- Select Title Block
- Select a Template family for the Title Block. It is recommended to choose A4 or A3 format, which is enough to contain a lot of information.
- Click to Open the family
- Inside the Title Block family editor, you can add lines, filled regions, images, text, and labels to your requirements. For Sheet parameters and project information, you can use Shared Parameters in the label.
D: Filled Region: How to Create Filled Region in Revit
- Save the Title Block with a proper name > Load into Project
- Open the View tab > Sheet Composition panel
- Click Sheets > New Sheet dialog opens
- In the New Sheet dialog, select the Titleblock you created > Click OK
- Fill in the project parameters and optionally add a 3D view of your model.
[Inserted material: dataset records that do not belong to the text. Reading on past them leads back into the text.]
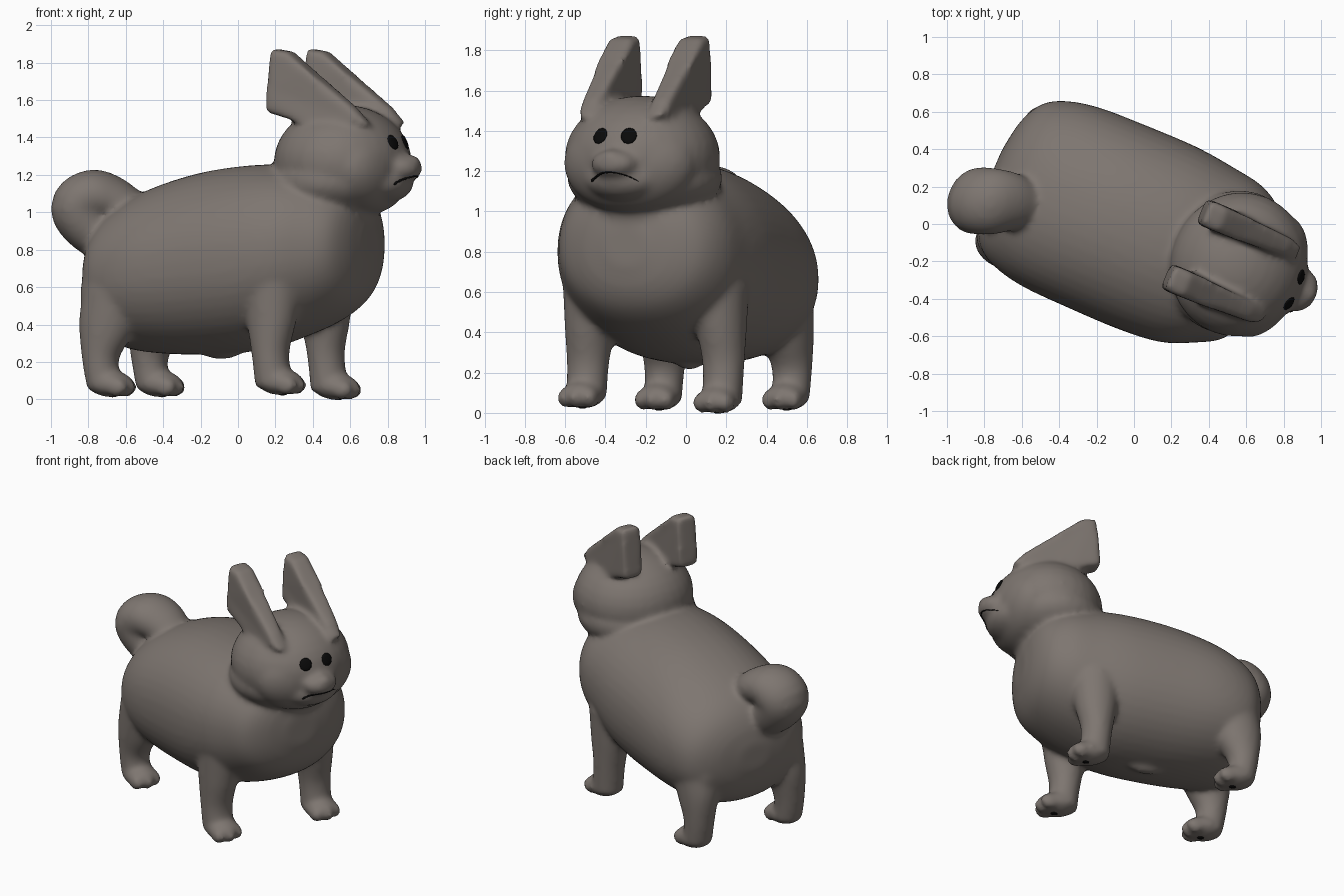
import bpy, bmesh, math
from mathutils import Vector, Matrix

cube = bpy.data.objects.get("Cube")
if cube:
    bpy.data.objects.remove(cube)

HEADING = math.radians(-23)  # the animal looks a little to one side of +x


def material(name, color):
    mat = bpy.data.materials.new(name)
    mat.use_nodes = True
    mat.diffuse_color = (*color, 1)
    bsdf = mat.node_tree.nodes["Principled BSDF"]
    bsdf.inputs["Base Color"].default_value = (*color, 1)
    bsdf.inputs["Roughness"].default_value = 0.8
    return mat


fur = material("grey_brown_fur", (0.208, 0.181, 0.163))
black = material("black", (0.003, 0.003, 0.003))


def make_object(name, bm, mat):
    bmesh.ops.recalc_face_normals(bm, faces=bm.faces)
    for face in bm.faces:
        face.smooth = True
    mesh = bpy.data.meshes.new(name)
    bm.to_mesh(mesh)
    bm.free()
    mesh.materials.append(mat)
    obj = bpy.data.objects.new(name, mesh)
    obj.rotation_euler.z = HEADING
    bpy.context.collection.objects.link(obj)
    return obj


def ball(bm, center, radii, rot=Matrix(), segments=32):
    mat = Matrix.Translation(center) @ rot @ Matrix.Diagonal((*radii, 1))
    bmesh.ops.create_uvsphere(bm, u_segments=segments, v_segments=segments // 2,
                              radius=1, matrix=mat)


def smooth_path(stations, steps=5):
    """Catmull-Rom through stations of (x, y, z, half width, half height)."""
    pts = [Vector(s) for s in stations]
    pts = [pts[0] * 2 - pts[1]] + pts + [pts[-1] * 2 - pts[-2]]
    out = []
    for a, b, c, d in zip(pts, pts[1:], pts[2:], pts[3:]):
        for i in range(steps):
            t = i / steps
            out.append(0.5 * (2 * b + (c - a) * t + (2 * a - 5 * b + 4 * c - d) * t * t
                              + (3 * b - a - 3 * c + d) * t ** 3))
    return out + [pts[-2]]


def loft(bm, stations, sides=32, power=1.0, axis=None):
    """Skin rings along a path; a fixed axis keeps all rings parallel."""
    path = smooth_path(stations)
    rings = []
    for i, p in enumerate(path):
        tangent = axis or (path[min(i + 1, len(path) - 1)].to_3d()
                           - path[max(i - 1, 0)].to_3d()).normalized()
        up = tangent.cross(Vector((0, 1, 0))).normalized()
        side = up.cross(tangent)
        ring = []
        for k in range(sides):
            a = math.tau * k / sides
            c, s = math.cos(a), math.sin(a)
            x = math.copysign(abs(c) ** power, c) * p[3]
            y = math.copysign(abs(s) ** power, s) * p[4]
            ring.append(bm.verts.new(p.to_3d() + side * x + up * y))
        rings.append(ring)
    for r0, r1 in zip(rings, rings[1:]):
        for k in range(sides):
            j = (k + 1) % sides
            bm.faces.new((r0[k], r0[j], r1[j], r1[k]))
    bm.faces.new(rings[0])
    bm.faces.new(rings[-1])


bm = bmesh.new()

# Torso, deep chest and slightly lower rump
loft(bm, [(-0.805, -0.02, 0.65, 0.11, 0.09), (-0.775, -0.02, 0.65, 0.28, 0.21),
          (-0.71, -0.02, 0.65, 0.41, 0.32), (-0.60, -0.02, 0.665, 0.48, 0.395),
          (-0.42, -0.02, 0.695, 0.52, 0.45), (-0.15, -0.02, 0.73, 0.53, 0.49),
          (0.15, -0.02, 0.76, 0.53, 0.495), (0.38, -0.02, 0.79, 0.505, 0.455),
          (0.55, 0.0, 0.81, 0.455, 0.40), (0.675, 0.0, 0.82, 0.38, 0.32),
          (0.74, 0.0, 0.83, 0.26, 0.23), (0.77, 0.0, 0.83, 0.11, 0.10)],
     sides=48, power=0.93, axis=Vector((1, 0, 0)))
ball(bm, (0.48, 0.01, 1.0), (0.30, 0.37, 0.23))
ball(bm, (-0.09, -0.02, 0.27), (0.13, 0.06, 0.055))

# Head, broad face, jowls, muzzle and chin
ball(bm, (0.60, 0.02, 1.27), (0.365, 0.39, 0.305))
ball(bm, (0.75, 0.02, 1.24), (0.205, 0.35, 0.25))
ball(bm, (0.57, 0.02, 1.165), (0.345, 0.393, 0.205))
ball(bm, (0.84, 0.02, 1.16), (0.15, 0.20, 0.11))
ball(bm, (0.95, 0.02, 1.235), (0.10, 0.12, 0.075))
ball(bm, (0.985, 0.02, 1.265), (0.065, 0.055, 0.045))

# Legs with paws and three toes each: hip x, y, ground height, front or rear
feet = [(0.36, 0.355, 0.0, True), (0.35, -0.38, 0.025, True),
        (-0.64, 0.30, 0.015, False), (-0.635, -0.385, 0.015, False)]
for x, y, ground, front in feet:
    if front:
        loft(bm, [(x, y * 0.9, 0.62, 0.16, 0.17), (x, y * 0.97, 0.42, 0.125, 0.135),
                  (x, y, 0.24, 0.105, 0.1), (x + 0.02, y, ground + 0.05, 0.1, 0.1)])
    else:
        ball(bm, (x + 0.075, y * 0.9, 0.56), (0.2, 0.145, 0.25))
        loft(bm, [(x + 0.07, y * 0.9, 0.55, 0.16, 0.18), (x + 0.025, y * 0.97, 0.38, 0.125, 0.15),
                  (x, y, 0.22, 0.1, 0.1), (x + 0.02, y, ground + 0.05, 0.095, 0.09)])
    ball(bm, (x + 0.06, y, ground + 0.067), (0.125, 0.106, 0.07))
    for offset in (-0.066, 0, 0.066):
        reach = 0.14 if offset == 0 else 0.12
        ball(bm, (x + reach, y + offset, ground + 0.05), (0.062, 0.042, 0.052), segments=16)

# Curled tail
loft(bm, [(-0.64, -0.14, 0.83, 0.13, 0.12), (-0.76, -0.19, 0.91, 0.16, 0.14),
          (-0.825, -0.215, 1.02, 0.18, 0.155), (-0.76, -0.19, 1.085, 0.18, 0.145),
          (-0.67, -0.155, 1.07, 0.165, 0.125), (-0.56, -0.125, 1.0, 0.13, 0.11)])

# Upright ears that flare backwards, thinning towards the brow
outline = [(0.275, 1.875), (0.375, 1.86), (0.51, 1.745), (0.75, 1.56),
           (0.83, 1.47), (0.60, 1.44), (0.44, 1.48), (0.245, 1.535), (0.255, 1.66)]
for side in (-1, 1):
    shift = 0.015 + 0.02 * (side + 1)
    walls = []
    for face_side in (-1, 1):
        ring = []
        for x, z in outline:
            thick = 0.074 - 0.07 * max(0, x - 0.45)
            ring.append(bm.verts.new((x + shift, 0.008 + side * 0.197 + face_side * thick, z)))
        walls.append(ring)
    inner, outer = walls
    faces = [bm.faces.new(inner), bm.faces.new(outer[::-1])]
    for i in range(len(outline)):
        j = (i + 1) % len(outline)
        bm.faces.new((inner[i], outer[i], outer[j], inner[j]))
    rims = {edge for face in faces for edge in face.edges}
    bmesh.ops.bevel(bm, geom=list(rims), offset=0.03, segments=3, affect="EDGES", profile=0.5)

# Fuse the parts into one soft skin
body = make_object("furry_body", bm, fur)
remesh = body.modifiers.new("fuse", "REMESH")
remesh.mode = "VOXEL"
remesh.voxel_size = 0.017
remesh.use_smooth_shade = True
soften = body.modifiers.new("soften", "SMOOTH")
soften.factor = 0.5
soften.iterations = 10

bpy.context.view_layer.update()
skin = body.evaluated_get(bpy.context.evaluated_depsgraph_get())


def on_face(y, z):
    """Point and normal of the skin, met from straight ahead."""
    hit, point, normal, _ = skin.ray_cast(Vector((2, y, z)), Vector((-1, 0, 0)))
    return (point, normal) if hit else (Vector((0.93, y, z)), Vector((1, 0, 0)))


# Eyes
for name, side in (("left_eye", 1), ("right_eye", -1)):
    point, normal = on_face(0.01 + side * 0.078, 1.375)
    bm = bmesh.new()
    ball(bm, point, (0.041, 0.043, 0.009),
         normal.to_track_quat("Z", "Y").to_matrix().to_4x4(), segments=12)
    make_object(name, bm, black)

# Mouth line, drooping at the corners and fading towards the left
bm = bmesh.new()
stations = []
for i in range(-6, 7):
    t = i / 6
    point, normal = on_face(0.02 + 0.125 * t, 1.195 - 0.045 * t * t)
    stations.append((point, 0.005 - 0.003 * t))
for (p, thick), (q, _) in zip(stations, stations[1:]):
    turn = (q - p).to_track_quat("Z", "Y").to_matrix().to_4x4()
    ball(bm, (p + q) / 2, (thick, thick, (q - p).length * 0.65), turn, segments=8)
make_object("mouth", bm, black)

# Small dark pads under the paws
bm = bmesh.new()
for x, y, ground, front in feet:
    ball(bm, (x + 0.07, y, ground + 0.002), (0.024, 0.02, 0.006), segments=10)
make_object("paw_pads", bm, black)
Note that you should keep the 3D model as lightweight as possible to reduce loading time when opening it.
This sheet is now set up with a nice and professionally looking Title Block, which you can set as a Starting View for your Revit model file. You can find the steps to set a view as a Starting View above.
TipIf you use a Sheet as a Starting View, you can deselect the “Appears In Sheet List” property in the Properties Browser. This will prevent the sheet from appearing in the Sheet list.
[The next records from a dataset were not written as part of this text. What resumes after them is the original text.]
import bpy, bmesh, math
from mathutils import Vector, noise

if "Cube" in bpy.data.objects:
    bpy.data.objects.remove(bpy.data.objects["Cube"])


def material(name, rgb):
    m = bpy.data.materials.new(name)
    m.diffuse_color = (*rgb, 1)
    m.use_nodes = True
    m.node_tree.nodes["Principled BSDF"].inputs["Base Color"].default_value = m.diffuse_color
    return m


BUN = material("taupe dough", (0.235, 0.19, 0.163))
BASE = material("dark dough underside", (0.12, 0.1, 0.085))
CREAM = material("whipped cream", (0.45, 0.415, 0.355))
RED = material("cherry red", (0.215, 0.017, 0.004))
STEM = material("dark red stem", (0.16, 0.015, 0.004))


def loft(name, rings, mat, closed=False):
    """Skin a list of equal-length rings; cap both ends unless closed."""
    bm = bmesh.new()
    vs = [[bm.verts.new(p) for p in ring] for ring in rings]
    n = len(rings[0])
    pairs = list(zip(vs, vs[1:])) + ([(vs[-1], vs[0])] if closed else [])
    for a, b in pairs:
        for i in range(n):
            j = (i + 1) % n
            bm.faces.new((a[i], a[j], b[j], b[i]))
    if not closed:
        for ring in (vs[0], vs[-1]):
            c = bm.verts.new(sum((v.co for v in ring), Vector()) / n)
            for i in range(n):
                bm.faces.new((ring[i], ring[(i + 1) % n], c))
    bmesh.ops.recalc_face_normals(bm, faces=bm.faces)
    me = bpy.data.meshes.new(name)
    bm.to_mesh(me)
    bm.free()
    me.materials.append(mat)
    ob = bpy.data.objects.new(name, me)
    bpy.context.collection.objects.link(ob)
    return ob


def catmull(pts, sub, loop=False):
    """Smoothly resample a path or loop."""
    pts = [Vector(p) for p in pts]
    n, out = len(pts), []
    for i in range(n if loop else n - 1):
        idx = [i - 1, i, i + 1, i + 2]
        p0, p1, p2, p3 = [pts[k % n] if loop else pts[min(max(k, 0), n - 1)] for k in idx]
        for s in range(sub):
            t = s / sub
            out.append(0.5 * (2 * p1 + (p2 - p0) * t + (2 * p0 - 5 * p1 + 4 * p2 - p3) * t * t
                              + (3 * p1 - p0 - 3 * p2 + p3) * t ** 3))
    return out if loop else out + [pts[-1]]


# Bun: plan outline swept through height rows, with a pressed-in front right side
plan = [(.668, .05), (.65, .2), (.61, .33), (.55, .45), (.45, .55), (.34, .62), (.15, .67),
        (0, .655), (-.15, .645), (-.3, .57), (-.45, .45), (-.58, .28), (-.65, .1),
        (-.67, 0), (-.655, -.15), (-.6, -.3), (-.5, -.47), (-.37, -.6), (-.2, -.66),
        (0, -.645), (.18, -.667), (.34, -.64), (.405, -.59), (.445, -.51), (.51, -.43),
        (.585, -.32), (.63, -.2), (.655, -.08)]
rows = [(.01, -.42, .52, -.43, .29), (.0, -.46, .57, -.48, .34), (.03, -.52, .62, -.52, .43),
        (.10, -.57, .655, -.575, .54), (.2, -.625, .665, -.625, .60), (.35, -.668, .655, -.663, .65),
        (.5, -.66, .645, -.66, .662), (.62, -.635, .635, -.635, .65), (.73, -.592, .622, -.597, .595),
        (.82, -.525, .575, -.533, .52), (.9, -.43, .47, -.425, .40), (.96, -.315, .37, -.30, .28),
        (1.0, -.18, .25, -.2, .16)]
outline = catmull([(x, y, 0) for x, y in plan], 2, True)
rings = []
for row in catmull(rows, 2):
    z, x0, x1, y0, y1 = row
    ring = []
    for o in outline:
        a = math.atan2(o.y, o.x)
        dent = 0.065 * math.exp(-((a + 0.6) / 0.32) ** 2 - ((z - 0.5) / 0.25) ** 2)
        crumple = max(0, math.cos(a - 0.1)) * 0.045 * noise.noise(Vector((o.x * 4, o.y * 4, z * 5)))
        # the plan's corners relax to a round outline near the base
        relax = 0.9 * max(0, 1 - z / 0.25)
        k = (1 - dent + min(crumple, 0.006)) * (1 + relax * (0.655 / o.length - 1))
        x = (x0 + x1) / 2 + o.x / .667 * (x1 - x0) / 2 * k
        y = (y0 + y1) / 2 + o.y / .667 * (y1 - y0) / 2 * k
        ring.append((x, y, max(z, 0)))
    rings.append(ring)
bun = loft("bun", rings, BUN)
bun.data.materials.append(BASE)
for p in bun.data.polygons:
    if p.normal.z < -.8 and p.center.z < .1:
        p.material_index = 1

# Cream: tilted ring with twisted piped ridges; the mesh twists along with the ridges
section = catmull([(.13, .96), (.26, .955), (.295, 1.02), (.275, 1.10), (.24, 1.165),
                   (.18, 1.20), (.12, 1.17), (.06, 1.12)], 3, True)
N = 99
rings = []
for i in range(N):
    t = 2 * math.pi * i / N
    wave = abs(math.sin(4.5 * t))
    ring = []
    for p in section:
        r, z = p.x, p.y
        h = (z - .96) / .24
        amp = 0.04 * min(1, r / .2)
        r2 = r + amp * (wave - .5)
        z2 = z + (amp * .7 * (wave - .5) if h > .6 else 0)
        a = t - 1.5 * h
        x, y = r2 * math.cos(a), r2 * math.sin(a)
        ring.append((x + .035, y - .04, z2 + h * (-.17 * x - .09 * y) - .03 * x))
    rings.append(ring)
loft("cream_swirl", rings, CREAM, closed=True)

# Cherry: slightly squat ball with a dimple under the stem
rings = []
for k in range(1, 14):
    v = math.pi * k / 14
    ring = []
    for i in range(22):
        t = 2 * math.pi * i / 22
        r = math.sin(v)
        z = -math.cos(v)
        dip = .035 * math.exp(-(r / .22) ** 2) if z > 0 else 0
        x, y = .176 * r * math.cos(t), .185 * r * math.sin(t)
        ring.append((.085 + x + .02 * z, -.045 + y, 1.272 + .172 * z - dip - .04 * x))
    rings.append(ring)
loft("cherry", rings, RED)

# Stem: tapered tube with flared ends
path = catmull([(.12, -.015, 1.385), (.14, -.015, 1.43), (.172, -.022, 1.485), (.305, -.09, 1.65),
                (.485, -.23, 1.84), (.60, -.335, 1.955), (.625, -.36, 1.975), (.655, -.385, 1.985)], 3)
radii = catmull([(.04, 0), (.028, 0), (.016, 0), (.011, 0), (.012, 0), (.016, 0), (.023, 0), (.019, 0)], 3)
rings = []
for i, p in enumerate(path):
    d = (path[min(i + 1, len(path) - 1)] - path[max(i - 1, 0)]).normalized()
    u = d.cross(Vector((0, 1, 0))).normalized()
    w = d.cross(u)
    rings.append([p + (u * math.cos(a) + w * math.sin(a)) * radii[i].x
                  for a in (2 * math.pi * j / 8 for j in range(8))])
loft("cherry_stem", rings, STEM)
Best Practices for Starting Views
Creating a Starting View is a great way to share project data with team members, providing an overview of the project. To ensure that project members have access to the most relevant information, consider focusing on highlighting only the most important details in the Starting view.
In the list below I highlighted some of the best practices for Starting Views:
- Model Disclaimer: One way to exercise more control over how the model is used is by drafting a disclaimer that outlines which elements can be utilized and which ones cannot.
- Project Information: You can include various project information in the Starting View, such as client data, building site address, project members, and stakeholders. Additionally, it is beneficial to add the template version used in your company to create the model.
- Company Logo: For an improved Starting View, consider incorporating the company’s logo.
- 3D View or Plan View: It can be helpful to add a 3D view or Plan View of the project to the Starting View but keep in mind to keep the 3D light due to the loading times. You could use a 3D View Template to control this view.
- Company Drafting Standards: A Starting View can also contain the company drafting standards, such as Line Styles, Text Styles, Tags, Dimensions Styles, etc.
The Revit Starting View is the first thing you or project members see when opening a project. You can use this feature to share project information and give an overview of the model of your project. When sharing the file with project stakeholders, it can give a more professional appearance.
Using a Title Block family is advised for incorporating labels, text, lines, images, and Filled Regions into your company’s Starting View.
I hope this article helped you set up your Starting View in Revit and create a custom Starting View. Feel free to leave a comment if you have any questions, tips, or tricks I did not mention.